Task to carry out
Without any pictures, copy the records below once more, exactly as they are.

'''

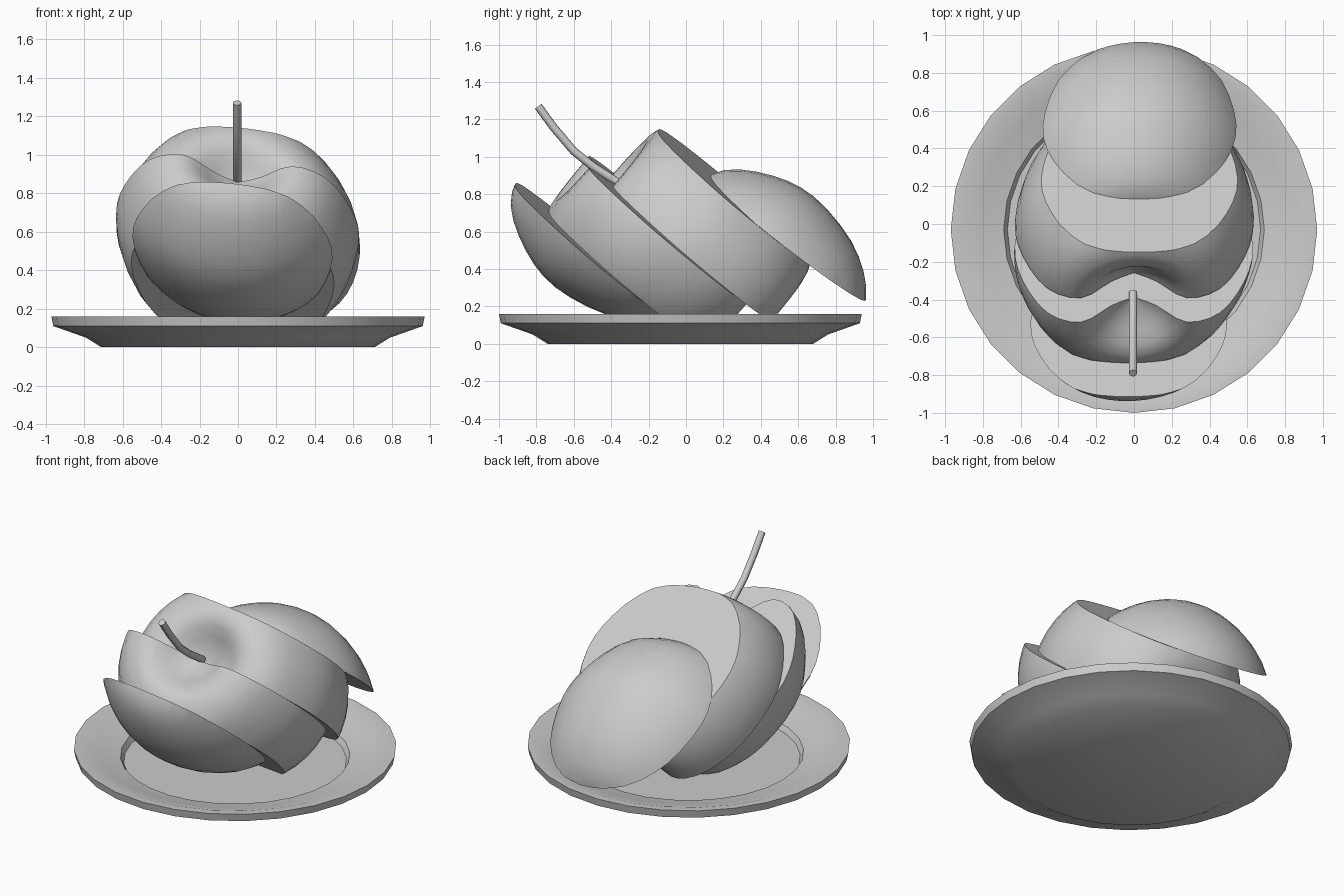
import bpy, bmesh, math
from mathutils import Vector, Matrix

if "Cube" in bpy.data.objects:
    bpy.data.objects.remove(bpy.data.objects["Cube"])


def finish(bm, name, angle=35):
    """Turn a bmesh into a smooth-shaded object with sharp cut edges."""
    bmesh.ops.recalc_face_normals(bm, faces=bm.faces)
    me = bpy.data.meshes.new(name)
    bm.to_mesh(me)
    bm.free()
    ob = bpy.data.objects.new(name, me)
    bpy.context.collection.objects.link(ob)
    bpy.ops.object.select_all(action='DESELECT')
    ob.select_set(True)
    bpy.context.view_layer.objects.active = ob
    bpy.ops.object.shade_smooth_by_angle(angle=math.radians(angle))
    return ob


def lathe(profile, sides):
    """Revolve (radius, z) points around z."""
    bm = bmesh.new()
    vs = [bm.verts.new((r, 0, z)) for r, z in profile]
    es = [bm.edges.new(p) for p in zip(vs, vs[1:])]
    bmesh.ops.spin(bm, geom=vs + es, cent=(0, 0, 0), axis=(0, 0, 1),
                   angle=2 * math.pi, steps=sides, use_merge=True)
    bmesh.ops.remove_doubles(bm, verts=bm.verts, dist=1e-4)
    return bm


def smooth_path(pts, n=3):
    """Catmull-Rom interpolation through 2D points."""
    p = [Vector(q) for q in pts]
    p = [p[0]] + p + [p[-1]]
    out = []
    for a, b, c, d in zip(p, p[1:], p[2:], p[3:]):
        for i in range(n):
            t = i / n
            out.append(0.5 * (2 * b + (c - a) * t + (2 * a - 5 * b + 4 * c - d) * t * t
                              + (3 * b - a - 3 * c + d) * t ** 3))
    return out + [p[-1]]


# Plate
plate = lathe([(0, 0), (0.71, 0), (0.79, 0.05), (0.96, 0.11), (0.97, 0.16),
               (0.92, 0.16), (0.82, 0.13), (0.69, 0.10), (0.67, 0.065), (0, 0.065)], 28)
finish(plate, "plate").location.y = -0.03

# Apple profile, stem end up
apple = smooth_path([(0, 0.38), (0.12, 0.44), (0.28, 0.555), (0.46, 0.49), (0.59, 0.27),
                     (0.635, 0.03), (0.57, -0.27), (0.43, -0.48), (0.26, -0.56),
                     (0.1, -0.51), (0, -0.48)])

# Tilted frame: x across, y through the cuts, z along the core
FRAME = Matrix(((1, 0, 0), (0, 0.65, -0.76), (0, 0.76, 0.65))).to_4x4()
CUT = Vector((0.08, 1, 0)).normalized()


def slice_apple(name, low, high, slide, turn=0):
    """Keep the apple between two cut planes and slide it along the core."""
    bm = lathe(apple, 40)
    for v in bm.verts:
        v.co.z -= 0.07 * v.co.x
    for offset, sign in ((low, -1), (high, 1)):
        if offset is None:
            continue
        cut = bmesh.ops.bisect_plane(
            bm, geom=bm.verts[:] + bm.edges[:] + bm.faces[:], dist=1e-5,
            plane_co=(0, offset, 0), plane_no=CUT * sign, clear_outer=True)
        edges = [g for g in cut['geom_cut'] if isinstance(g, bmesh.types.BMEdge)]
        bmesh.ops.triangle_fill(bm, edges=edges, use_beauty=True)
    move = FRAME @ Matrix.Translation((0, 0.41, slide)) @ Matrix.Rotation(turn, 4, 'X')
    bm.transform(move)
    return finish(bm, name)


# Apple slices, front to back
slice_apple("front_cap_slice", None, -0.36, 0.70)
slice_apple("stem_slice", -0.35, -0.01, 0.47)
slice_apple("middle_slice", 0.0, 0.36, 0.31)
slice_apple("back_cap_slice", 0.37, None, -0.07, 0.05)

# Stem
curve = bpy.data.curves.new("stem", 'CURVE')
curve.dimensions = '3D'
curve.bevel_depth = 0.022
curve.bevel_resolution = 2
curve.use_fill_caps = True
path = [(-0.36, 0.86), (-0.50, 0.95), (-0.60, 1.03), (-0.71, 1.16), (-0.79, 1.27)]
spline = curve.splines.new('POLY')
spline.points.add(len(path) - 1)
for pt, (y, z) in zip(spline.points, path):
    pt.co = (-0.005, y, z, 1)
bpy.context.collection.objects.link(bpy.data.objects.new("stem", curve))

'''

Completed exercise
import bpy, bmesh, math
from mathutils import Vector, Matrix

if "Cube" in bpy.data.objects:
    bpy.data.objects.remove(bpy.data.objects["Cube"])


def finish(bm, name, angle=35):
    """Turn a bmesh into a smooth-shaded object with sharp cut edges."""
    bmesh.ops.recalc_face_normals(bm, faces=bm.faces)
    me = bpy.data.meshes.new(name)
    bm.to_mesh(me)
    bm.free()
    ob = bpy.data.objects.new(name, me)
    bpy.context.collection.objects.link(ob)
    bpy.ops.object.select_all(action='DESELECT')
    ob.select_set(True)
    bpy.context.view_layer.objects.active = ob
    bpy.ops.object.shade_smooth_by_angle(angle=math.radians(angle))
    return ob


def lathe(profile, sides):
    """Revolve (radius, z) points around z."""
    bm = bmesh.new()
    vs = [bm.verts.new((r, 0, z)) for r, z in profile]
    es = [bm.edges.new(p) for p in zip(vs, vs[1:])]
    bmesh.ops.spin(bm, geom=vs + es, cent=(0, 0, 0), axis=(0, 0, 1),
                   angle=2 * math.pi, steps=sides, use_merge=True)
    bmesh.ops.remove_doubles(bm, verts=bm.verts, dist=1e-4)
    return bm


def smooth_path(pts, n=3):
    """Catmull-Rom interpolation through 2D points."""
    p = [Vector(q) for q in pts]
    p = [p[0]] + p + [p[-1]]
    out = []
    for a, b, c, d in zip(p, p[1:], p[2:], p[3:]):
        for i in range(n):
            t = i / n
            out.append(0.5 * (2 * b + (c - a) * t + (2 * a - 5 * b + 4 * c - d) * t * t
                              + (3 * b - a - 3 * c + d) * t ** 3))
    return out + [p[-1]]


# Plate
plate = lathe([(0, 0), (0.71, 0), (0.79, 0.05), (0.96, 0.11), (0.97, 0.16),
               (0.92, 0.16), (0.82, 0.13), (0.69, 0.10), (0.67, 0.065), (0, 0.065)], 28)
finish(plate, "plate").location.y = -0.03

# Apple profile, stem end up
apple = smooth_path([(0, 0.38), (0.12, 0.44), (0.28, 0.555), (0.46, 0.49), (0.59, 0.27),
                     (0.635, 0.03), (0.57, -0.27), (0.43, -0.48), (0.26, -0.56),
                     (0.1, -0.51), (0, -0.48)])

# Tilted frame: x across, y through the cuts, z along the core
FRAME = Matrix(((1, 0, 0), (0, 0.65, -0.76), (0, 0.76, 0.65))).to_4x4()
CUT = Vector((0.08, 1, 0)).normalized()


def slice_apple(name, low, high, slide, turn=0):
    """Keep the apple between two cut planes and slide it along the core."""
    bm = lathe(apple, 40)
    for v in bm.verts:
        v.co.z -= 0.07 * v.co.x
    for offset, sign in ((low, -1), (high, 1)):
        if offset is None:
            continue
        cut = bmesh.ops.bisect_plane(
            bm, geom=bm.verts[:] + bm.edges[:] + bm.faces[:], dist=1e-5,
            plane_co=(0, offset, 0), plane_no=CUT * sign, clear_outer=True)
        edges = [g for g in cut['geom_cut'] if isinstance(g, bmesh.types.BMEdge)]
        bmesh.ops.triangle_fill(bm, edges=edges, use_beauty=True)
    move = FRAME @ Matrix.Translation((0, 0.41, slide)) @ Matrix.Rotation(turn, 4, 'X')
    bm.transform(move)
    return finish(bm, name)


# Apple slices, front to back
slice_apple("front_cap_slice", None, -0.36, 0.70)
slice_apple("stem_slice", -0.35, -0.01, 0.47)
slice_apple("middle_slice", 0.0, 0.36, 0.31)
slice_apple("back_cap_slice", 0.37, None, -0.07, 0.05)

# Stem
curve = bpy.data.curves.new("stem", 'CURVE')
curve.dimensions = '3D'
curve.bevel_depth = 0.022
curve.bevel_resolution = 2
curve.use_fill_caps = True
path = [(-0.36, 0.86), (-0.50, 0.95), (-0.60, 1.03), (-0.71, 1.16), (-0.79, 1.27)]
spline = curve.splines.new('POLY')
spline.points.add(len(path) - 1)
for pt, (y, z) in zip(spline.points, path):
    pt.co = (-0.005, y, z, 1)
bpy.context.collection.objects.link(bpy.data.objects.new("stem", curve))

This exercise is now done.